The Impact LX88+ is a full-size keyboard controller with 88 semi-weighted keys. It won’t give you the feel of a real piano, but it will provide a decent compromise on a budget.
It provides a wide range of assignable controls, including nine faders and eight knobs. We have to say, we aren’t overly keen on the faders, they don’t feel as good as others on our list. But we also must keep reminding ourselves what’s on offer for the money here.
The pitch and mod wheels feel good enough, our slight complaint is the positioning above the keys instead of to the left. You get a complete set of transport controls with easy integration with major DAW software.
The Impact LX88+ has eight velocity-sensitive RGB performance pads, which are surprisingly good. Again, they aren’t like MPC pads, but they are better than some more expensive controllers. There aren’t many more features to mention, but you get the basics, like keyboard zones and modes (split/layer).
Nektar includes a copy of Bitwig 8-track DAW, but it’s just as effective for Pro Tools or for Studio One, etc.
The best for FL Studio
We love Akai controllers, but admittedly, the Fire isn’t one of our favorites. It’s one of those products that was a bit hit-and-miss with its target audience.
We decided to include it because it’s purpose-built for FL Studio, and that makes it potentially the best controller for FL Studio. You’ll love it or hate it, but for the right user, it deserves to be on the list.
The Akai Fire is a grid controller for FL Studio. It’s the first dedicated controller for FL Studio. It features a powerful 4×16 matrix with velocity-sensitive pads. The layout mirrors what FL Studio users will already be used to, making it a smooth transition.
Instead of looking to add new functionality, the Fire controller aims to provide as close to a mouse-free experience as you can get. You can navigate menus, the channel rack, the browser, and the toolbar without touching a mouse.
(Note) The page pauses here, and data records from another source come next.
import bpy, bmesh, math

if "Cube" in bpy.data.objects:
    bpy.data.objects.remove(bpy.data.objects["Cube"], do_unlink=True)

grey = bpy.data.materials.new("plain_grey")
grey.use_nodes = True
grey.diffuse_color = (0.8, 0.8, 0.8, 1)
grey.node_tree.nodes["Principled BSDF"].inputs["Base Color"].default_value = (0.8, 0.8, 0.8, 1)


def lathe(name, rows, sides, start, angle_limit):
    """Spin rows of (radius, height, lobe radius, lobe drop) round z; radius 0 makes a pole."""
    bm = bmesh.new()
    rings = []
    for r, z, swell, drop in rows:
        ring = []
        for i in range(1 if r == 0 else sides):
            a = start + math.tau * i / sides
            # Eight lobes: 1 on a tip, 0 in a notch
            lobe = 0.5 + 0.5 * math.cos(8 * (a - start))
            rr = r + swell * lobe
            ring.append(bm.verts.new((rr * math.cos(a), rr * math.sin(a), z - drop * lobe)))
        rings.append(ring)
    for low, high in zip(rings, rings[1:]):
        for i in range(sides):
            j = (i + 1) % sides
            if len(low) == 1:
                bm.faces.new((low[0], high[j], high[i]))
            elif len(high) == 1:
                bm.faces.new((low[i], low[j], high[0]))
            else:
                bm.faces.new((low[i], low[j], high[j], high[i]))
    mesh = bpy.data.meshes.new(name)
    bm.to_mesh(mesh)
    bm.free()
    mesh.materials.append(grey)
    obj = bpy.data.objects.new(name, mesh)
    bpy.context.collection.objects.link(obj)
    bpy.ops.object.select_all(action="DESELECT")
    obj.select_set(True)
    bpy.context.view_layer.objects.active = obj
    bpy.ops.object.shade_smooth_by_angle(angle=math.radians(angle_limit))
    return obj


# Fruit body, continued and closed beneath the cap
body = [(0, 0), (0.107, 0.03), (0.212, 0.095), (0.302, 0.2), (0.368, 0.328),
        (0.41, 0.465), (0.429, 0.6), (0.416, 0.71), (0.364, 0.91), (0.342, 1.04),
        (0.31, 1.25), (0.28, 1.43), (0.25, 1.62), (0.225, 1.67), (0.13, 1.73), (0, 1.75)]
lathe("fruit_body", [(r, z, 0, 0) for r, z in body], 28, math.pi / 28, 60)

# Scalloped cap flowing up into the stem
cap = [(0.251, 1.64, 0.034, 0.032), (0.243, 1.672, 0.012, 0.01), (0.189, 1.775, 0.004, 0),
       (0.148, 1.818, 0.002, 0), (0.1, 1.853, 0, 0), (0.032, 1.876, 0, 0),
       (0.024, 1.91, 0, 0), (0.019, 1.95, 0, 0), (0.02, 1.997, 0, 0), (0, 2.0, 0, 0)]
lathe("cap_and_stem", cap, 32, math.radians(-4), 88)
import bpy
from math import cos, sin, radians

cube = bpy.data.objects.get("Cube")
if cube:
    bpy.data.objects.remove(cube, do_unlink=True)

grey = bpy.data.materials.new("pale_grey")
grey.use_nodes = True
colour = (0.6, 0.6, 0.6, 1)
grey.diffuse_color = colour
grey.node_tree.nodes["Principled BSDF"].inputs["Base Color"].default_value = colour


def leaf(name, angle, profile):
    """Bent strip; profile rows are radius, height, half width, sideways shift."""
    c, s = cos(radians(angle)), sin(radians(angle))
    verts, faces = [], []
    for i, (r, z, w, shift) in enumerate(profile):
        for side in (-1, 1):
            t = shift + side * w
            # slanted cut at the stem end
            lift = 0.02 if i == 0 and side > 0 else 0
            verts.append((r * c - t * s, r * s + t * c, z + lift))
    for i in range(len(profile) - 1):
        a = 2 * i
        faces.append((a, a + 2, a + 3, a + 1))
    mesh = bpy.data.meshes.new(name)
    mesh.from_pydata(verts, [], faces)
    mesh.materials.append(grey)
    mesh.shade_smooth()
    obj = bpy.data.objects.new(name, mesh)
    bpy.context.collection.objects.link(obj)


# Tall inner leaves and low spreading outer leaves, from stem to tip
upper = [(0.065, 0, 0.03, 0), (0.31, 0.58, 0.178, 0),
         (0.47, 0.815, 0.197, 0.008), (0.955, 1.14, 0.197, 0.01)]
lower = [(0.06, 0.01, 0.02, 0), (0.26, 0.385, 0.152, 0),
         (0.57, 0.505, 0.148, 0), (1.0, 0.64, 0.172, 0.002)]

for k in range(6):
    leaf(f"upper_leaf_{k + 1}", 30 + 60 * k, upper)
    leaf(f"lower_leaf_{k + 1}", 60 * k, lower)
It has a small but useful display and dedicated transport controls. The transport controls are handy when overdubbing, allowing you to jam over previously recorded parts until you are ready to record again.
The velocity-sensitive pads are small and take some getting used to, especially in performance mode. Performance mode lets you play instruments in real-time, as you would with a MIDI keyboard. Sequencing is far easier, and that’s where the Fire has the most value because it’s such a time saver.
We’ve picked 10 of the best MIDI controllers available in various shapes and sizes. Our list has everything from compact keyboard controllers to full-size hammer-action keys and everything in between.
We’ve also catered to different DAWs and budgets, so there’s something to suit everyone. Whatever you need, it’s probably on this list.